» **EXTRACTED INFORMATION**:
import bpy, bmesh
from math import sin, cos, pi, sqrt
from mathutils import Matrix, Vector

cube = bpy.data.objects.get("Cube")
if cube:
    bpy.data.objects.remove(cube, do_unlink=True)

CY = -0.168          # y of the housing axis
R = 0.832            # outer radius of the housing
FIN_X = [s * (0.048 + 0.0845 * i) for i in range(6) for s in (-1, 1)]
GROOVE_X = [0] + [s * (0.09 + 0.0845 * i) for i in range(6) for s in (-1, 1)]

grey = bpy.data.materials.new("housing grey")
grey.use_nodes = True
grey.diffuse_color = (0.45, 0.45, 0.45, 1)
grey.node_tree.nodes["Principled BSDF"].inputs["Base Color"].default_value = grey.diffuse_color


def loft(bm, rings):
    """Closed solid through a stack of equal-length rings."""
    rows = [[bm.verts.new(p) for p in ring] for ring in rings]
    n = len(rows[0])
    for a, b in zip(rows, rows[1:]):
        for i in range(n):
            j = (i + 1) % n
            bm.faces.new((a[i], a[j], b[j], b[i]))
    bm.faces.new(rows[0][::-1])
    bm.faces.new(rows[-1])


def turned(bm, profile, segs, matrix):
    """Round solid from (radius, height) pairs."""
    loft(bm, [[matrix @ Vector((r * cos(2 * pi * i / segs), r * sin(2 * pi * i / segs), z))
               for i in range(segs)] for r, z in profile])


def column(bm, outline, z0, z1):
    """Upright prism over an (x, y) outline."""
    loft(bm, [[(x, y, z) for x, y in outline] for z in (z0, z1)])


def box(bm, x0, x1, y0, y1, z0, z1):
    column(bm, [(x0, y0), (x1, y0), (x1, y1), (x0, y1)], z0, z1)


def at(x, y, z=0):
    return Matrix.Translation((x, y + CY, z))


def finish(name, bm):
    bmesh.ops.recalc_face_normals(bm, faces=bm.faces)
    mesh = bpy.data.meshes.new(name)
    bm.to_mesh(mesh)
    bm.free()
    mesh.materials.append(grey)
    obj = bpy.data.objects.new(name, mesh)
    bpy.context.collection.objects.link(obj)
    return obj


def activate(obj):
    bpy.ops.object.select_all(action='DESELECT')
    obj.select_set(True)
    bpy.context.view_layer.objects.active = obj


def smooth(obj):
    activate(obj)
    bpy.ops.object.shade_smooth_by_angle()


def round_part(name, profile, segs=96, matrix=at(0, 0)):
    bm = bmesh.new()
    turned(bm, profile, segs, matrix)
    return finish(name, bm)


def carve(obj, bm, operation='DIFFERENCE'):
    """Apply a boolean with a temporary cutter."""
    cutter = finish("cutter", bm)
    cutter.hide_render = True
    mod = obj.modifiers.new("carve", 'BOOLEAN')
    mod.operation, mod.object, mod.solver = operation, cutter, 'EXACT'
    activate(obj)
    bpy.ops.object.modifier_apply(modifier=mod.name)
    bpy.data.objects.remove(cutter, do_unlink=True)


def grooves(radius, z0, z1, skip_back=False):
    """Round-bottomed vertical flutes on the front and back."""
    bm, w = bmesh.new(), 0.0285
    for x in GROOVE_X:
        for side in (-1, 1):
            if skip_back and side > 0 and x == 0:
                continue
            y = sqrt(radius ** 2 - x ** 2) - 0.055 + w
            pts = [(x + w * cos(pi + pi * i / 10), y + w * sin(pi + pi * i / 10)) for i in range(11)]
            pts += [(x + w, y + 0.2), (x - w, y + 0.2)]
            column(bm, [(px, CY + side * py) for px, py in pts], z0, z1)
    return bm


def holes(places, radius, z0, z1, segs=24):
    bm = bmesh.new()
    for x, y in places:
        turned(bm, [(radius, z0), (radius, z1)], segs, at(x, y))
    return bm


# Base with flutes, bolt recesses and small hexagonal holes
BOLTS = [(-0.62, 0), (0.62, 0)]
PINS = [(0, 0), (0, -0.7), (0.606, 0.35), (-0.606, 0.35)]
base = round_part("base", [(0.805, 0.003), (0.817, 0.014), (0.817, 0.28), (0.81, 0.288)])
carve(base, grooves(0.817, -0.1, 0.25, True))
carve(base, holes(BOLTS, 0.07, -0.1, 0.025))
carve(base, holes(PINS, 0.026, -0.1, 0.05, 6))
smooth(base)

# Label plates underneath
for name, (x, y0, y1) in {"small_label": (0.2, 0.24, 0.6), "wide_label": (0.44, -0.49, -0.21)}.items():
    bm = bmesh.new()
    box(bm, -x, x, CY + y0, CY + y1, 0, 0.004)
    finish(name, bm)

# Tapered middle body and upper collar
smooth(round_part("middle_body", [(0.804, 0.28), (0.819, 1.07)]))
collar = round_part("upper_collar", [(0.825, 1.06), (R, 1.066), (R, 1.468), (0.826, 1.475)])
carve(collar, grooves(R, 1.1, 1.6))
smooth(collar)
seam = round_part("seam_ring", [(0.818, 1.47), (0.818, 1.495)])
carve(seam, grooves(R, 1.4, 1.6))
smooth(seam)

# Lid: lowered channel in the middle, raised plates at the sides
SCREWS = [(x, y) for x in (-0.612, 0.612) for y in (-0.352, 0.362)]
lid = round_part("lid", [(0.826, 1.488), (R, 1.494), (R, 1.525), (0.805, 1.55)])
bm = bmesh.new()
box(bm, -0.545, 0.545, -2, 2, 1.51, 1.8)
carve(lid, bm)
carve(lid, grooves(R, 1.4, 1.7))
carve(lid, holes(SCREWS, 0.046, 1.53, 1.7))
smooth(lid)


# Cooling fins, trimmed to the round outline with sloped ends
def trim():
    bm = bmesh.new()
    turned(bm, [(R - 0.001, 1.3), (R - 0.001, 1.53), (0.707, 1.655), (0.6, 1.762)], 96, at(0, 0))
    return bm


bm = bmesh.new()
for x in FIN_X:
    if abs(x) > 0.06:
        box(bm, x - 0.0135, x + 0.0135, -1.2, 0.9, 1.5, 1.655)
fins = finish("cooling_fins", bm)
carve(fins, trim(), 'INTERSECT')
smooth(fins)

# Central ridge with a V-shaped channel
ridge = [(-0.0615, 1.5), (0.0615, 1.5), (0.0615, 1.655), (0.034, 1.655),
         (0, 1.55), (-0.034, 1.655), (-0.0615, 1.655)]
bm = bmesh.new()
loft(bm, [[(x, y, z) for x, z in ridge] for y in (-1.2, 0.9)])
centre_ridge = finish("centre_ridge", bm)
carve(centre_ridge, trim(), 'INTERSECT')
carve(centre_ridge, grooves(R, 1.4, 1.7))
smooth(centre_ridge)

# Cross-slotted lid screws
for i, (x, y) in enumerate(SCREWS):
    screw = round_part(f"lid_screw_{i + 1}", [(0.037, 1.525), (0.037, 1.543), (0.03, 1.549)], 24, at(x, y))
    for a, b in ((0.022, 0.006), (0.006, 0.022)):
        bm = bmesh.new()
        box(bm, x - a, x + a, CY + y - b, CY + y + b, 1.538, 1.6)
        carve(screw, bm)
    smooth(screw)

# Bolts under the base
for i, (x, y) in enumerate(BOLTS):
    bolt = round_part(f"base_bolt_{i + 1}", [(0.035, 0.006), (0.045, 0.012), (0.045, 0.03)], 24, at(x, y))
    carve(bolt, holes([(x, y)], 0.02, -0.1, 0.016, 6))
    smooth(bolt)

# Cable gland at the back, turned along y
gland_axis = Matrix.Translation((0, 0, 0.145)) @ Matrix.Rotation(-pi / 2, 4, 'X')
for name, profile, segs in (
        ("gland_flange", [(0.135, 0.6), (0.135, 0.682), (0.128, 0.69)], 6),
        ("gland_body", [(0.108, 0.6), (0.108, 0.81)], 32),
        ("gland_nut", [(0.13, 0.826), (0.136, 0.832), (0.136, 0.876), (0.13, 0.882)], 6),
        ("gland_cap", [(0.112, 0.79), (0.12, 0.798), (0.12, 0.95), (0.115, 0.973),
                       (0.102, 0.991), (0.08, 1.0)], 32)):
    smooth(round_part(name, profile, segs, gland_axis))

» **DIRECTIONS**:
Output the material above exactly, but only from the line that carries "for i in range(segs)]" through the line that carries "PINS = [(0, 0), (0, -0.7), (0.606, 0.35), (-0.606, 0.35)]".

» **SOLVED PROBLEM**:
               for i in range(segs)] for r, z in profile])


def column(bm, outline, z0, z1):
    """Upright prism over an (x, y) outline."""
    loft(bm, [[(x, y, z) for x, y in outline] for z in (z0, z1)])


def box(bm, x0, x1, y0, y1, z0, z1):
    column(bm, [(x0, y0), (x1, y0), (x1, y1), (x0, y1)], z0, z1)


def at(x, y, z=0):
    return Matrix.Translation((x, y + CY, z))


def finish(name, bm):
    bmesh.ops.recalc_face_normals(bm, faces=bm.faces)
    mesh = bpy.data.meshes.new(name)
    bm.to_mesh(mesh)
    bm.free()
    mesh.materials.append(grey)
    obj = bpy.data.objects.new(name, mesh)
    bpy.context.collection.objects.link(obj)
    return obj


def activate(obj):
    bpy.ops.object.select_all(action='DESELECT')
    obj.select_set(True)
    bpy.context.view_layer.objects.active = obj


def smooth(obj):
    activate(obj)
    bpy.ops.object.shade_smooth_by_angle()


def round_part(name, profile, segs=96, matrix=at(0, 0)):
    bm = bmesh.new()
    turned(bm, profile, segs, matrix)
    return finish(name, bm)


def carve(obj, bm, operation='DIFFERENCE'):
    """Apply a boolean with a temporary cutter."""
    cutter = finish("cutter", bm)
    cutter.hide_render = True
    mod = obj.modifiers.new("carve", 'BOOLEAN')
    mod.operation, mod.object, mod.solver = operation, cutter, 'EXACT'
    activate(obj)
    bpy.ops.object.modifier_apply(modifier=mod.name)
    bpy.data.objects.remove(cutter, do_unlink=True)


def grooves(radius, z0, z1, skip_back=False):
    """Round-bottomed vertical flutes on the front and back."""
    bm, w = bmesh.new(), 0.0285
    for x in GROOVE_X:
        for side in (-1, 1):
            if skip_back and side > 0 and x == 0:
                continue
            y = sqrt(radius ** 2 - x ** 2) - 0.055 + w
            pts = [(x + w * cos(pi + pi * i / 10), y + w * sin(pi + pi * i / 10)) for i in range(11)]
            pts += [(x + w, y + 0.2), (x - w, y + 0.2)]
            column(bm, [(px, CY + side * py) for px, py in pts], z0, z1)
    return bm


def holes(places, radius, z0, z1, segs=24):
    bm = bmesh.new()
    for x, y in places:
        turned(bm, [(radius, z0), (radius, z1)], segs, at(x, y))
    return bm


# Base with flutes, bolt recesses and small hexagonal holes
BOLTS = [(-0.62, 0), (0.62, 0)]
PINS = [(0, 0), (0, -0.7), (0.606, 0.35), (-0.606, 0.35)]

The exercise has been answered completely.